The team of paleontologists from theTeruel-Dinópolis Paleontological Complex Foundation It has now re-excavated at the site called RD-58, discovered seven years ago. The excavations of the past months of November and December have allowed the discovery of new fossils, as announced this week.
Despite the complexity of the excavation, due to the great hardness of the sandstone layer that contained the fossils, paleontologists have recoveredtwo teeth, vertebrae neck, back andtail, and bones of theextremities, which during the first months of 2020 they have begun to analyze in the Foundation's laboratory.
According to experts, the fossils were quite fragmented because some bones of the dinosaur were already broken before they werefossilization and, also, because certain geological faults affected some bones and interrupted the continuity of the deposit.
The recent analysis ofbones already prepared allows proposing that they all belong to the same individual. These fossils will allow us to know new characteristics of dinosaurssauropods of the groupTuriasauria to which they belong, identification made after a preliminary study of the teeth (which have the typical heart shape that characterizes this group of dinosaurs).
Furthermore, among the recovered remains «we highlight a very complete dorsal vertebra that demonstrates the complexity of these dinosaurs of dimensions that exceeded 20 meters in length”, Points out Alberto Cobos, paleontologist of the Foundation.
Multiple species candidates

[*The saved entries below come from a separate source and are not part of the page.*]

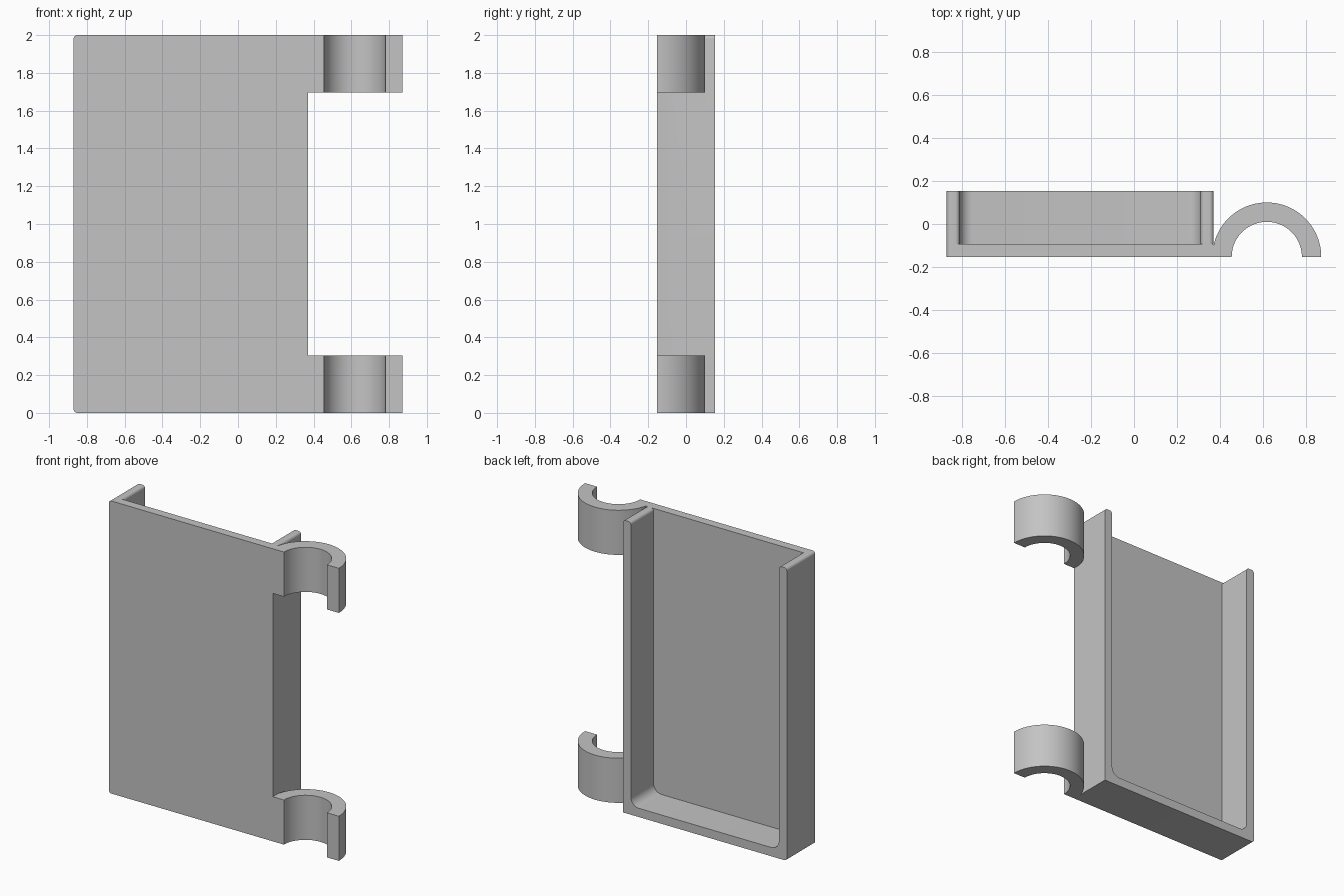
import bpy
import bmesh
from math import cos, sin, pi
from mathutils import Vector

cube = bpy.data.objects.get("Cube")
if cube:
    bpy.data.objects.remove(cube, do_unlink=True)

# Main dimensions
LEFT, RIGHT, TOP = -0.87, 0.37, 2.0
FRONT, BACK = -0.153, 0.153
WALL = 0.06
EDGE_R, FILLET_R = 0.02, 0.06
CLIP_X, CLIP_OUTER, CLIP_INNER, CLIP_H = 0.617, 0.253, 0.163, 0.305

grey = bpy.data.materials.new("light grey")
grey.use_nodes = True
grey.diffuse_color = (0.55, 0.55, 0.55, 1)
grey.node_tree.nodes["Principled BSDF"].inputs["Base Color"].default_value = (0.55, 0.55, 0.55, 1)


def rounded(corners, steps=8):
    """Outline of square corners (u, v, radius) with arcs in place of corners."""
    points = []
    for i, (u, v, r) in enumerate(corners):
        p = Vector((u, v))
        if r == 0:
            points.append(p)
            continue
        to_prev = (Vector(corners[i - 1][:2]) - p).normalized()
        to_next = (Vector(corners[(i + 1) % len(corners)][:2]) - p).normalized()
        centre = p + (to_prev + to_next) * r
        for k in range(steps + 1):
            t = pi / 2 * k / steps
            points.append(centre - (to_next * cos(t) + to_prev * sin(t)) * r)
    return points


def prism(name, outline, place, start, end):
    """Extrude an outline between two depths; place maps (u, v, depth) to xyz."""
    bm = bmesh.new()
    face = bm.faces.new([bm.verts.new(place(u, v, start)) for u, v in outline])
    ext = bmesh.ops.extrude_face_region(bm, geom=[face])
    moved = [g for g in ext["geom"] if isinstance(g, bmesh.types.BMVert)]
    shift = Vector(place(0, 0, end)) - Vector(place(0, 0, start))
    bmesh.ops.translate(bm, verts=moved, vec=shift)
    bmesh.ops.recalc_face_normals(bm, faces=bm.faces)
    mesh = bpy.data.meshes.new(name)
    bm.to_mesh(mesh)
    bm.free()
    mesh.materials.append(grey)
    obj = bpy.data.objects.new(name, mesh)
    bpy.context.collection.objects.link(obj)
    return obj


def along_y(u, v, d):
    return (u, d, v)


def along_z(u, v, d):
    return (u, v, d)


# Flat front plate
plate = prism("tray_with_clips", rounded([
    (LEFT, 0, EDGE_R), (RIGHT, 0, 0), (RIGHT, TOP, 0), (LEFT, TOP, EDGE_R),
]), along_y, FRONT, FRONT + WALL)

# U-shaped rim, open at the top
rim = prism("rim", rounded([
    (LEFT, 0, EDGE_R), (RIGHT, 0, 0),
    (RIGHT, TOP, EDGE_R), (RIGHT - WALL, TOP, EDGE_R),
    (RIGHT - WALL, WALL, FILLET_R), (LEFT + WALL, WALL, FILLET_R),
    (LEFT + WALL, TOP, EDGE_R), (LEFT, TOP, EDGE_R),
]), along_y, FRONT + WALL / 2, BACK)

# Half-ring clips at the top and bottom of the left side
angles = [pi * k / 48 for k in range(49)]
ring = [(CLIP_X + CLIP_OUTER * cos(a), FRONT + CLIP_OUTER * sin(a)) for a in angles]
ring += [(CLIP_X + CLIP_INNER * cos(a), FRONT + CLIP_INNER * sin(a)) for a in reversed(angles)]
clips = [prism(name, ring, along_z, z, z + CLIP_H)
         for name, z in (("lower_clip", 0), ("upper_clip", TOP - CLIP_H))]

# Fuse everything into one solid
bpy.ops.object.select_all(action="DESELECT")
bpy.context.view_layer.objects.active = plate
plate.select_set(True)
for part in [rim] + clips:
    union = plate.modifiers.new("union", "BOOLEAN")
    union.operation = "UNION"
    union.solver = "EXACT"
    union.object = part
    bpy.ops.object.modifier_apply(modifier=union.name)
    bpy.data.objects.remove(part, do_unlink=True)

bpy.ops.object.shade_smooth_by_angle(angle=pi / 6)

A thorough scientific study will determine thespecies of turiasaurus to which these new fossils belong. Three candidate species are known for the classification of the RD-58 specimen:Turiasaurus riodevensis, Losillasaurus giganteus YZby atlanticus.
The Foundation's specialists are studying the evolution of all the representatives attributed to the group and are trying to determine where it originated, as well as its subsequent geographical dispersion. To do this, they collaborate with researchers from other countries, such as Portugal, France, the United Kingdom and the United States.
Following the definition ofTuriasauria in 2006, dinosaurs from Europe, Africa and North America, both the Jurassic and Cretaceous, were included in the group.